What the task asks - In the listing below, find the line containing "LIGHT, (-.011, 0, 0))" and the line containing "bm, LIGHT, GUARD)". Repeat exactly those two lines and every line between them.
─── Data to use
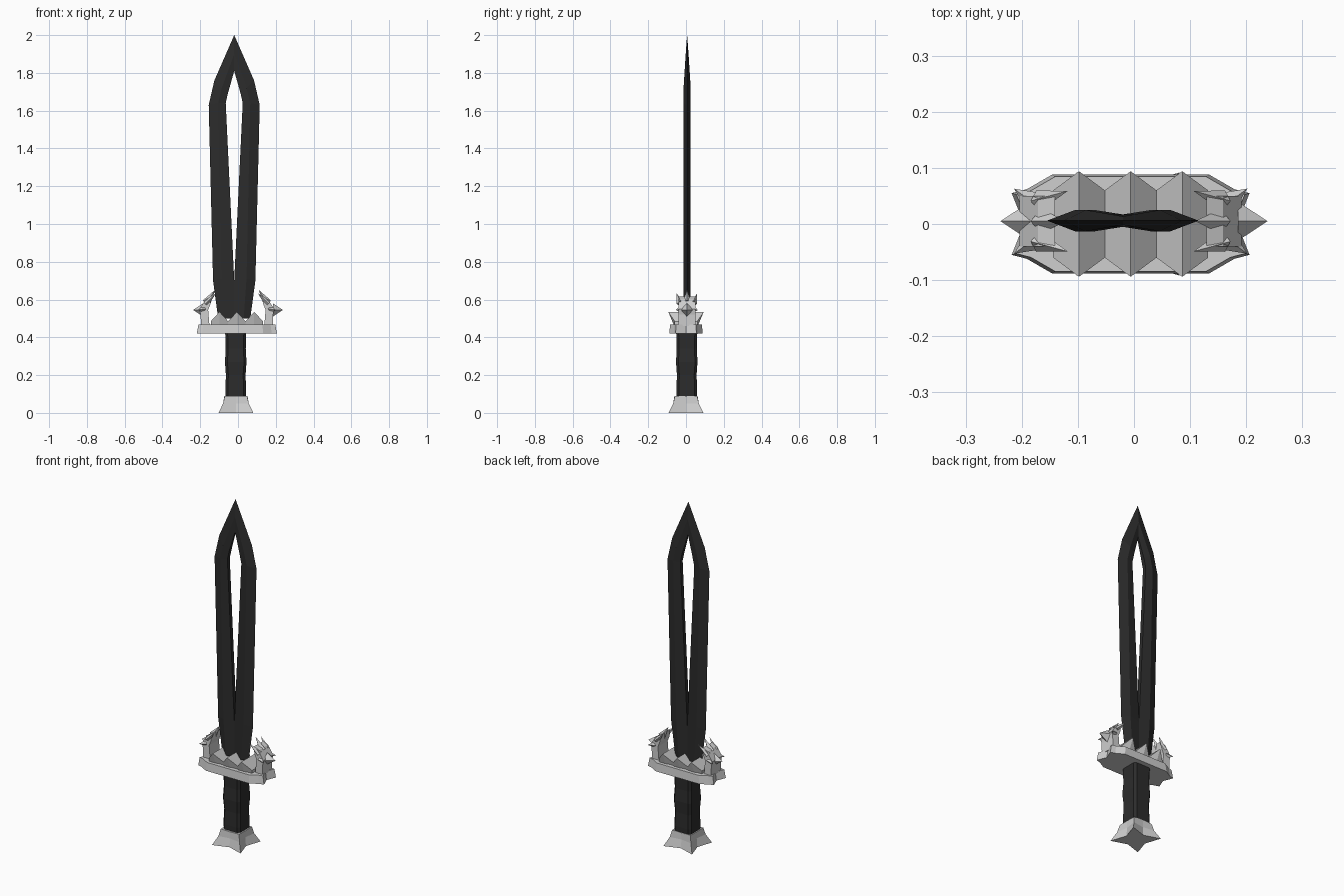
import bpy, bmesh, math
from mathutils import Vector

cube = bpy.data.objects.get("Cube")
if cube:
    bpy.data.objects.remove(cube, do_unlink=True)


def material(name, v):
    m = bpy.data.materials.new(name)
    m.use_nodes = True
    col = (v, v, v, 1)
    m.diffuse_color = col
    m.node_tree.nodes["Principled BSDF"].inputs["Base Color"].default_value = col
    return m


DARK = material("blackened steel", 0.025)
LIGHT = material("pale silver", 0.62)


def finish(name, bm, mat, loc):
    bmesh.ops.remove_doubles(bm, verts=bm.verts, dist=0.0005)
    bmesh.ops.recalc_face_normals(bm, faces=bm.faces)
    me = bpy.data.meshes.new(name)
    bm.to_mesh(me)
    bm.free()
    me.materials.append(mat)
    ob = bpy.data.objects.new(name, me)
    ob.location = loc
    bpy.context.collection.objects.link(ob)
    return ob


def loft(name, rings, mat, loc):
    """Skin a list of equal-length point rings and cap both ends."""
    bm = bmesh.new()
    vs = [[bm.verts.new(p) for p in r] for r in rings]
    n = len(vs[0])
    for a, b in zip(vs, vs[1:]):
        for i in range(n):
            j = (i + 1) % n
            bm.faces.new((a[i], a[j], b[j], b[i]))
    bm.faces.new(vs[0])
    bm.faces.new(vs[-1])
    return finish(name, bm, mat, loc)


def spike(name, base, tip, size, loc):
    """Four-sided pyramid from a base centre to a tip."""
    base, tip = Vector(base), Vector(tip)
    bm = bmesh.new()
    d = (tip - base).normalized()
    u = Vector((0, 1, 0))
    w = d.cross(u).normalized()
    u = w.cross(d)
    ring = [bm.verts.new(base + size * v) for v in (u, w, -u, -w)]
    top = bm.verts.new(tip)
    for i in range(4):
        bm.faces.new((ring[i], ring[(i + 1) % 4], top))
    bm.faces.new(ring)
    return finish(name, bm, LIGHT, loc)


# Split blade: outer edge, raised ridge and inner edge at each station
outer = [(.085, .50), (.112, .70), (.135, 1.63), (.105, 1.76), (0, 2.0)]
ridge = [(.05, .50), (.065, .71), (.085, 1.64), (.066, 1.72), (0, 1.90)]
inner = [(0, .50), (0, .70), (.045, 1.64), (.034, 1.69), (0, 1.81)]
bm = bmesh.new()
for sx in (-1, 1):
    grid = {}
    for sy in (-1, 1):
        for key, line, y in (("o", outer, 0), ("r", ridge, .019), ("i", inner, .011)):
            for k, (d, z) in enumerate(line):
                yy = y * (.4 if k == 4 else 1)
                grid[sy, key, k] = bm.verts.new((sx * d, sy * yy, z))
        for k in range(4):
            for a, b in ("or", "ri"):
                bm.faces.new((grid[sy, a, k], grid[sy, b, k],
                              grid[sy, b, k + 1], grid[sy, a, k + 1]))
    for k in range(1, 4):
        bm.faces.new((grid[-1, "i", k], grid[1, "i", k],
                      grid[1, "i", k + 1], grid[-1, "i", k + 1]))
finish("blade", bm, DARK, (-.02, .006, 0))


# Grip: chamfered square, slightly uneven along its length
def chamfered(h, c, z):
    pts = [(h, h - c), (h - c, h), (c - h, h), (-h, h - c),
           (-h, c - h), (c - h, -h), (h - c, -h), (h, c - h)]
    return [(x, y, z) for x, y in pts]


grip_steps = [(.05, .052), (.12, .055), (.2, .052), (.27, .057), (.34, .053), (.43, .056)]
loft("grip", [chamfered(h, .013, z) for z, h in grip_steps], DARK, (-.012, .004, 0))


# Pommel: flared foot with four points and hollowed sides
def star(corner, mid, z):
    return [(corner * a, corner * b, z) if a * b else (mid * a, mid * b, z)
            for a, b in ((1, 0), (1, 1), (0, 1), (-1, 1), (-1, 0), (-1, -1), (0, -1), (1, -1))]


loft("pommel", [star(.092, .062, 0), star(.068, .058, .05), star(.059, .061, .09)],
     LIGHT, (-.011, 0, 0))

# Guard plate: long outline with notched ends
GUARD = (-.006, 0, 0)
quarter = [(.19, 0), (.212, .055), (.185, .062), (.14, .088)]
outline = quarter + [(-x, y) for x, y in reversed(quarter)]
outline += [(-x, -y) for x, y in quarter[1:]] + [(x, -y) for x, y in reversed(quarter[1:])]
loft("guard_plate", [[(x * s, y * s, z) for x, y in outline]
                     for s, z in ((1, .42), (.96, .468))], LIGHT, GUARD)

# Crown: zigzag roofs with points leaning out to front and back
bm = bmesh.new()
previous = None
for k in range(7):
    x = -.138 + .046 * k
    peak = k % 2
    y, z = (.094, .535) if peak else (.06, .485)
    row = [bm.verts.new(p) for p in ((x, -.06, .455), (x, -y, z), (x, 0, z),
                                     (x, y, z), (x, .06, .455))]
    if previous:
        for i in range(5):
            j = (i + 1) % 5
            bm.faces.new((previous[i], previous[j], row[j], row[i]))
    if k in (0, 6):
        bm.faces.new(row)
    previous = row
finish("guard_crown", bm, LIGHT, GUARD)

# Side arms with outward thorn and inward claws
arm = [(.145, .46), (.19, .46), (.192, .52), (.198, .55), (.165, .60),
       (.135, .615), (.14, .575), (.152, .545)]
for sx, side in ((1, "left"), (-1, "right")):
    loft(side + "_arm", [[(sx * x, y, z) for x, z in arm] for y in (-.045, .045)],
         LIGHT, (GUARD[0], .005, 0))
    spike(side + "_thorn", (sx * .185, 0, .545), (sx * .238, 0, .545), .035, (0, .005, 0))
    spike(side + "_middle_claw", (sx * .16, 0, .585), (sx * .115, 0, .652), .022,
          (GUARD[0], .005, 0))
    for sy, end in ((-1, "front"), (1, "back")):
        spike(f"{side}_{end}_claw", (sx * .165, sy * .036, .58),
              (sx * .112, sy * .054, .632), .019, (GUARD[0], .005, 0))
        spike(f"{side}_{end}_barb", (sx * .175, sy * .036, .55),
              (sx * .208, sy * .058, .545), .018, (GUARD[0], .005, 0))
──────
Answer box -
     LIGHT, (-.011, 0, 0))

# Guard plate: long outline with notched ends
GUARD = (-.006, 0, 0)
quarter = [(.19, 0), (.212, .055), (.185, .062), (.14, .088)]
outline = quarter + [(-x, y) for x, y in reversed(quarter)]
outline += [(-x, -y) for x, y in quarter[1:]] + [(x, -y) for x, y in reversed(quarter[1:])]
loft("guard_plate", [[(x * s, y * s, z) for x, y in outline]
                     for s, z in ((1, .42), (.96, .468))], LIGHT, GUARD)

# Crown: zigzag roofs with points leaning out to front and back
bm = bmesh.new()
previous = None
for k in range(7):
    x = -.138 + .046 * k
    peak = k % 2
    y, z = (.094, .535) if peak else (.06, .485)
    row = [bm.verts.new(p) for p in ((x, -.06, .455), (x, -y, z), (x, 0, z),
                                     (x, y, z), (x, .06, .455))]
    if previous:
        for i in range(5):
            j = (i + 1) % 5
            bm.faces.new((previous[i], previous[j], row[j], row[i]))
    if k in (0, 6):
        bm.faces.new(row)
    previous = row
finish("guard_crown", bm, LIGHT, GUARD)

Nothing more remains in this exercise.